■ **THE TASK**: Check every line of the entries below for the word "mats", and copy the ones that have it.

Start of INFORMATION GIVEN

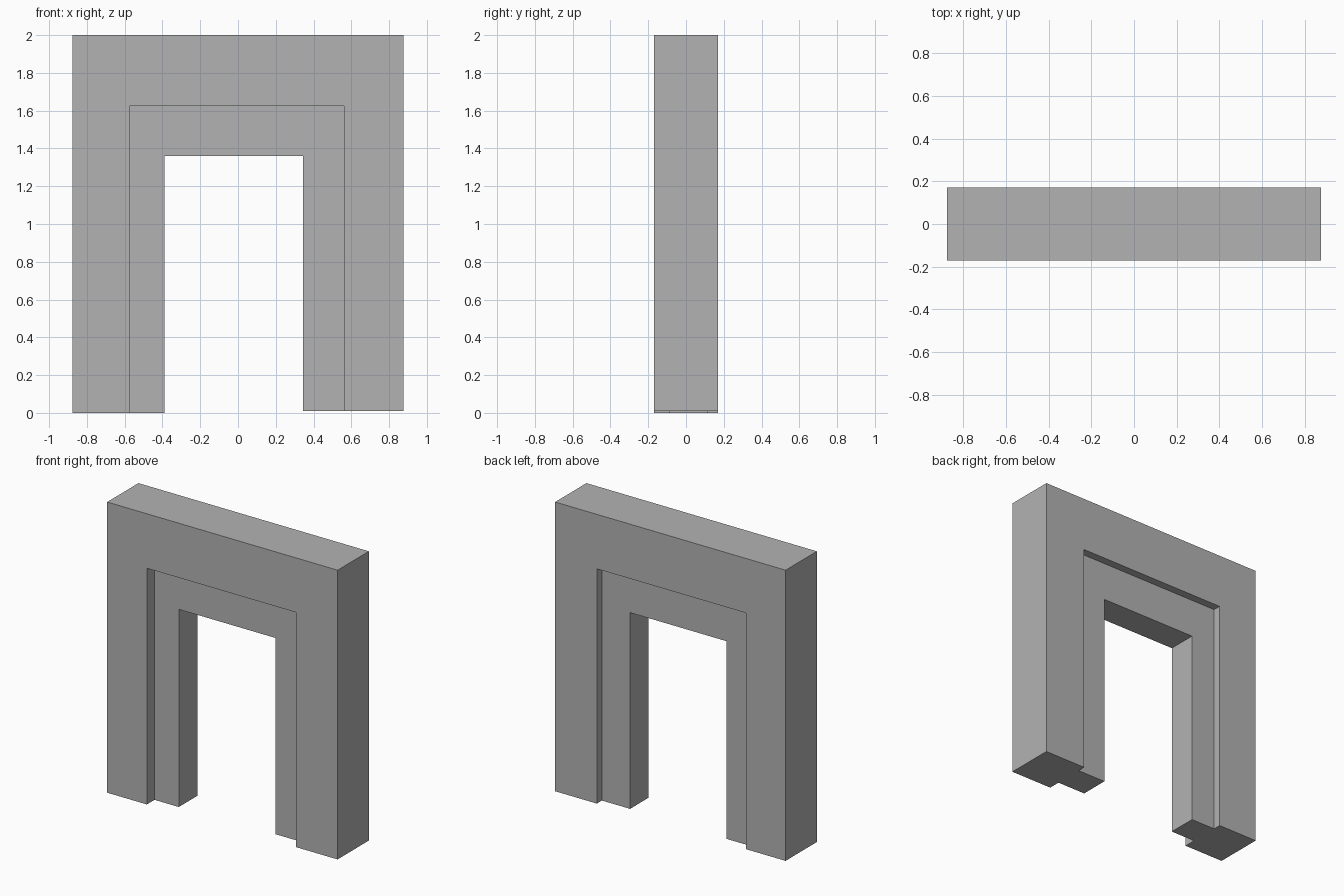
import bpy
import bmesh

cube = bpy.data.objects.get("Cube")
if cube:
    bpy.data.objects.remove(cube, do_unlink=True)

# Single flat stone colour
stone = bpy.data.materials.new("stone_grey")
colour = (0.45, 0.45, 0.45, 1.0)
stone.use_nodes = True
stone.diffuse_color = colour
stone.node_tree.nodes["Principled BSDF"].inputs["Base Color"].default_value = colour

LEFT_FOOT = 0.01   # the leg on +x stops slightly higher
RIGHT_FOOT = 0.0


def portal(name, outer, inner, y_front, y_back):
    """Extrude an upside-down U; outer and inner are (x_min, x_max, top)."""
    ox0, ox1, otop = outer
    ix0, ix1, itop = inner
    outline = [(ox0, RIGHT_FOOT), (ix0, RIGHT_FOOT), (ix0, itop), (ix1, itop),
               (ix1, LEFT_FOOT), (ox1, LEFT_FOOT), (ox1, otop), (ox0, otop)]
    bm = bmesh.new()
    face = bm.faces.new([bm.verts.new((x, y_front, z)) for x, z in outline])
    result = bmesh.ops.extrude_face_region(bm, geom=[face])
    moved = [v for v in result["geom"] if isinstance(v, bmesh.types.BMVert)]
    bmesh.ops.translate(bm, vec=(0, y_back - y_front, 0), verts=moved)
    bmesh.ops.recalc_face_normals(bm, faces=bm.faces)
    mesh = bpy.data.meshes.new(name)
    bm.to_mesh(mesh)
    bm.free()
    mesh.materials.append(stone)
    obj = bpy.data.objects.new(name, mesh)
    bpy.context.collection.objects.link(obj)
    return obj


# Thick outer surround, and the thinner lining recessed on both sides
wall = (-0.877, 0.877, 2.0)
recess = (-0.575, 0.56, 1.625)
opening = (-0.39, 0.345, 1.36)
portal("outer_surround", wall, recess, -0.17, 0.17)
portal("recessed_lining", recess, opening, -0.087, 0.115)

End of INFORMATION GIVEN
Start of INFORMATION GIVEN

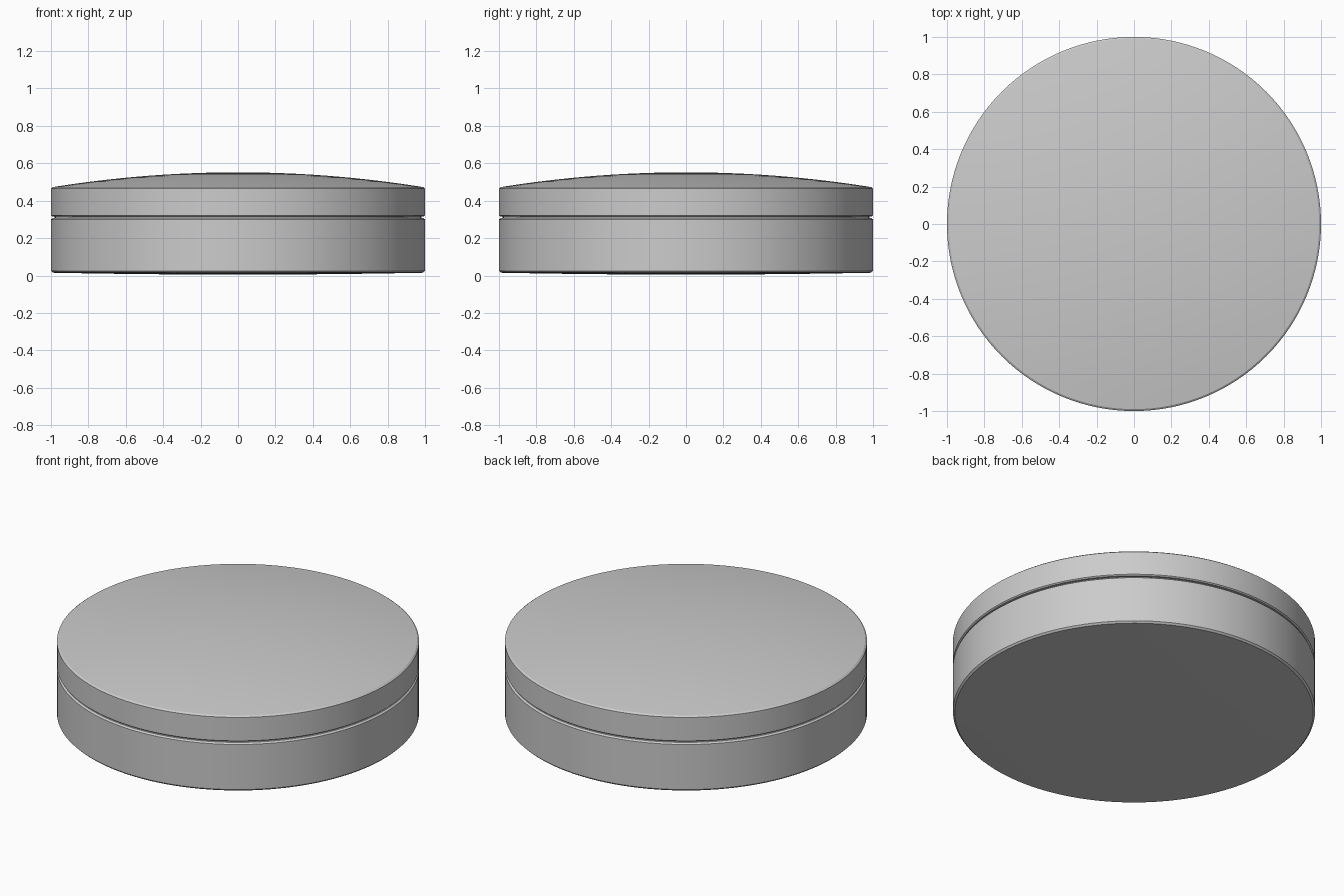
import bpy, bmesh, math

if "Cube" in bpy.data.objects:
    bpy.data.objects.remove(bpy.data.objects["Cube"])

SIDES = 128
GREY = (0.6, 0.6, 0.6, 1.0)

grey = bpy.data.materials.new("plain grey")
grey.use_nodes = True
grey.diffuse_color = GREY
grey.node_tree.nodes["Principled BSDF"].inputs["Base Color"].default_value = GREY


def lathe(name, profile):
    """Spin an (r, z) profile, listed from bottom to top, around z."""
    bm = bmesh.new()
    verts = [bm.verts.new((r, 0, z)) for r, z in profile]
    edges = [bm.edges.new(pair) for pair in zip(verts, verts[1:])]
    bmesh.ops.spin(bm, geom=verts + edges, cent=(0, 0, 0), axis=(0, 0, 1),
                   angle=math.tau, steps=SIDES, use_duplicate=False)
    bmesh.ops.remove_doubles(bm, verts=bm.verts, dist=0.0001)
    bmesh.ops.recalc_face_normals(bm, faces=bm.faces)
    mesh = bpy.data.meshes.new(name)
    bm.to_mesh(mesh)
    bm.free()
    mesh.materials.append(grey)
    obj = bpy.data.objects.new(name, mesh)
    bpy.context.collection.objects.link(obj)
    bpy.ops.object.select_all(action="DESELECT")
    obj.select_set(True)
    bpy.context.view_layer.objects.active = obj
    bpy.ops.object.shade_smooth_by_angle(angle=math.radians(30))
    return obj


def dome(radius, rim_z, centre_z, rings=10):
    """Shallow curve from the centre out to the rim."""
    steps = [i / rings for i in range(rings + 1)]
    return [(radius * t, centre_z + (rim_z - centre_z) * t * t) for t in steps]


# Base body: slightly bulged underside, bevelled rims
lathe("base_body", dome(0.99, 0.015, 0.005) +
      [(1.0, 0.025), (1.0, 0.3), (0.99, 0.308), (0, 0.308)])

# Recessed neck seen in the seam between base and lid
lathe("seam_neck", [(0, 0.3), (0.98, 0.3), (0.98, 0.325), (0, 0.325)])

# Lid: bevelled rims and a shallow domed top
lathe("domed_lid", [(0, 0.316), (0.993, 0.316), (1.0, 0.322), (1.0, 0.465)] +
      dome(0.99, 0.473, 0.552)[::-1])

End of INFORMATION GIVEN
Start of INFORMATION GIVEN

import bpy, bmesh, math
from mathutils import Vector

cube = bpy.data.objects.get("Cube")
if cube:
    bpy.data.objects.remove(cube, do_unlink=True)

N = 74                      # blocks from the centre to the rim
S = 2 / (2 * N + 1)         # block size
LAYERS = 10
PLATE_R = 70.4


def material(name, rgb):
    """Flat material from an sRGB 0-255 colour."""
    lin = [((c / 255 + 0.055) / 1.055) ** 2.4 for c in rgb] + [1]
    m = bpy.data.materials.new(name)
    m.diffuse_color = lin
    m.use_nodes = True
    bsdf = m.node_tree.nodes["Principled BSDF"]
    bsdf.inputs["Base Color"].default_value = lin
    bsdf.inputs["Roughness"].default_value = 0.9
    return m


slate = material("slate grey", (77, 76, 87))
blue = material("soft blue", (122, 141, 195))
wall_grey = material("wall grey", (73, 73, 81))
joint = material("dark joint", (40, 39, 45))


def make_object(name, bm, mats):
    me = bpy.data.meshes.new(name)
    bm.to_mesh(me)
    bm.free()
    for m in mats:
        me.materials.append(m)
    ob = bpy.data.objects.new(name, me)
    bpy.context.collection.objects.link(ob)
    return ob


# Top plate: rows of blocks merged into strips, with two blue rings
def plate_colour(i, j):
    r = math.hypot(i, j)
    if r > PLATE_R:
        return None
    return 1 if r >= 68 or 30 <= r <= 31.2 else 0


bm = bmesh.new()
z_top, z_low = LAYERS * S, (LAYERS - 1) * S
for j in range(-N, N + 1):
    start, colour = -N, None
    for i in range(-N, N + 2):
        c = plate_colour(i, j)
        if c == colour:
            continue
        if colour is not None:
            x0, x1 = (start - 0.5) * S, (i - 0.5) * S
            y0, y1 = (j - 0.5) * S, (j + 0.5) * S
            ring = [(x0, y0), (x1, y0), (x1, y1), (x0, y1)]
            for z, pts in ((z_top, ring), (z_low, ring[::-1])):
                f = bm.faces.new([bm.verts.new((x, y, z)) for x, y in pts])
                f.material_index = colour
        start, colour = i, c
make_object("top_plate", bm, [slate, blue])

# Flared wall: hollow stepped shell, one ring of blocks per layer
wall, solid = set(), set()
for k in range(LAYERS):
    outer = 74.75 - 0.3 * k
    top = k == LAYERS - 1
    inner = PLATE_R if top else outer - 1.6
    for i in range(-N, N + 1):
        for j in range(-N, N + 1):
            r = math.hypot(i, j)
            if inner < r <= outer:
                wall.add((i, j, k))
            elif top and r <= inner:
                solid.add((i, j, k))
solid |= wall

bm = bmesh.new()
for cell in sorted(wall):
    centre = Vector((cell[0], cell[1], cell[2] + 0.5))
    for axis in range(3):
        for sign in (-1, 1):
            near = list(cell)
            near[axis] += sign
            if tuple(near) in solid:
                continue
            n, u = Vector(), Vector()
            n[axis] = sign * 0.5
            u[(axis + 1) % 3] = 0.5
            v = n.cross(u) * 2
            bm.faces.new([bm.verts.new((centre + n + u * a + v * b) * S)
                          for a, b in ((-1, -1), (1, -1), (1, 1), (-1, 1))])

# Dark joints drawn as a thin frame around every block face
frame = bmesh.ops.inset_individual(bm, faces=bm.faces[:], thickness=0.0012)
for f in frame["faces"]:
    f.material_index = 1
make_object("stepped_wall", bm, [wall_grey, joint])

End of INFORMATION GIVEN

■ **RESPONSE TO THIS EXERCISE**:
def make_object(name, bm, mats):
    for m in mats:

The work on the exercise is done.